• INSTRUCTIONS FOR THE TASK:
Each line below with the word "profile" needs to be copied.

[Saved entries]
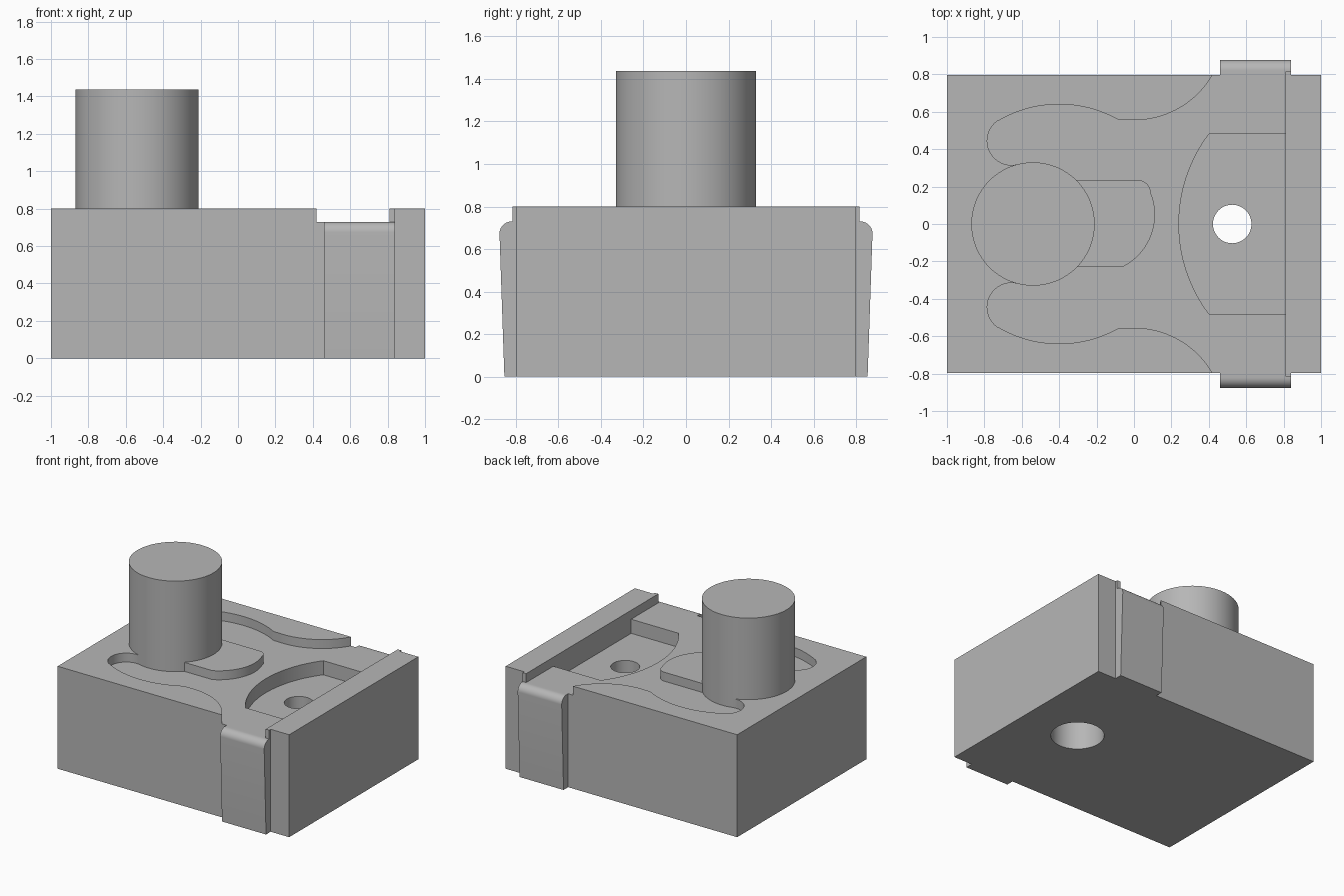
import bpy, bmesh
from math import cos, sin, radians
from mathutils import Vector

if "Cube" in bpy.data.objects:
    bpy.data.objects.remove(bpy.data.objects["Cube"], do_unlink=True)

grey = bpy.data.materials.new("plain grey")
grey.use_nodes = True
grey.diffuse_color = (0.47, 0.47, 0.47, 1)
grey.node_tree.nodes["Principled BSDF"].inputs["Base Color"].default_value = grey.diffuse_color

HALF_W, TOP, FLOOR = 0.797, 0.8, 0.73
POST_X, HOLE_X, RIB_X = -0.54, 0.525, 0.81


def arc(cx, cy, r, a0, a1, n=20):
    angles = [radians(a0 + (a1 - a0) * i / n) for i in range(n + 1)]
    return [(cx + r * cos(a), cy + r * sin(a)) for a in angles]


def prism(name, outline, low, high, axis="z"):
    """Extrude a closed outline along z, or a (y, z) outline along x."""
    def place(p, h):
        return Vector((p[0], p[1], h)) if axis == "z" else Vector((h, p[0], p[1]))
    bm = bmesh.new()
    face = bm.faces.new([bm.verts.new(place(p, low)) for p in outline])
    out = bmesh.ops.extrude_face_region(bm, geom=[face])
    verts = [g for g in out["geom"] if isinstance(g, bmesh.types.BMVert)]
    shift = place((0, 0), high) - place((0, 0), low)
    bmesh.ops.translate(bm, verts=verts, vec=shift)
    bmesh.ops.recalc_face_normals(bm, faces=bm.faces)
    mesh = bpy.data.meshes.new(name)
    bm.to_mesh(mesh)
    bm.free()
    mesh.materials.append(grey)
    obj = bpy.data.objects.new(name, mesh)
    bpy.context.collection.objects.link(obj)
    return obj


def rect(x0, x1, y0, y1):
    return [(x0, y0), (x1, y0), (x1, y1), (x0, y1)]


def smooth(obj):
    bpy.ops.object.select_all(action="DESELECT")
    obj.select_set(True)
    bpy.context.view_layer.objects.active = obj
    bpy.ops.object.shade_smooth_by_angle(angle=radians(30))


def cut(obj, cutter):
    mod = obj.modifiers.new("cut", "BOOLEAN")
    mod.operation, mod.solver, mod.object = "DIFFERENCE", "EXACT", cutter
    cutter.hide_render = True
    bpy.context.view_layer.objects.active = obj
    bpy.ops.object.modifier_apply(modifier=mod.name)
    bpy.data.objects.remove(cutter, do_unlink=True)


# Main block
body = prism("body", rect(-1, 1, -HALF_W, HALF_W), 0, TOP)

# Shallow curved recess across the top: one half outline, then its mirror
half = [(RIB_X, 1), (0.42, 1)]
half += arc(0, 1.04, 0.485, -30, -90)
half += arc(-0.4, -0.005, 0.645, 60.5, 120.5)
half += arc(-0.655, 0.445, 0.13, 127, 285)
half += [(POST_X, 0.2)]
recess = half + [(x, -y) for x, y in reversed(half)]
cut(body, prism("recess_cutter", recess, FLOOR, 1))

# Deeper pocket with a bowed end
pocket = arc(1.04, 0, 0.8, 143.1, 216.9, 32) + [(RIB_X, -0.48), (RIB_X, 0.48)]
cut(body, prism("pocket_cutter", pocket, 0.62, 1))

# Through hole with a wider bore from below
cut(body, prism("hole_cutter", arc(HOLE_X, 0, 0.103, 0, 352.5, 47), -0.1, 1))
cut(body, prism("bore_cutter", arc(HOLE_X, 0, 0.19, 0, 352.5, 47), -0.1, 0.42))
smooth(body)

# Round post
post = prism("post", arc(POST_X, 0, 0.33, 0, 354.375, 63), 0.7, 1.437)
smooth(post)

# Raised tongue beside the post
tongue_outline = [(-0.4, -0.23), (-0.4, 0.235)]
tongue_outline += arc(0.02, 0.165, 0.07, 90, 15, 8)
tongue_outline += arc(-0.2, 0.05, 0.312, 22, -63.5, 20)
tongue = prism("tongue", tongue_outline, 0.7, TOP)
smooth(tongue)

# Tapered side tabs with rounded tops, and the rib ends above them
for side, label in ((1, "back"), (-1, "front")):
    profile = [(HALF_W, 0), (0.854, 0)] + arc(0.82, 0.673, 0.057, 0, 90, 10) + [(HALF_W, FLOOR)]
    tab = prism(label + "_tab", [(side * y, z) for y, z in profile], 0.46, 0.84, "x")
    smooth(tab)
    ys = sorted((side * HALF_W, side * 0.815))
    prism(label + "_rib_end", rect(RIB_X, 0.84, *ys), FLOOR, TOP)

• RESULT OF THIS EXERCISE:
    profile = [(HALF_W, 0), (0.854, 0)] + arc(0.82, 0.673, 0.057, 0, 90, 10) + [(HALF_W, FLOOR)]
    tab = prism(label + "_tab", [(side * y, z) for y, z in profile], 0.46, 0.84, "x")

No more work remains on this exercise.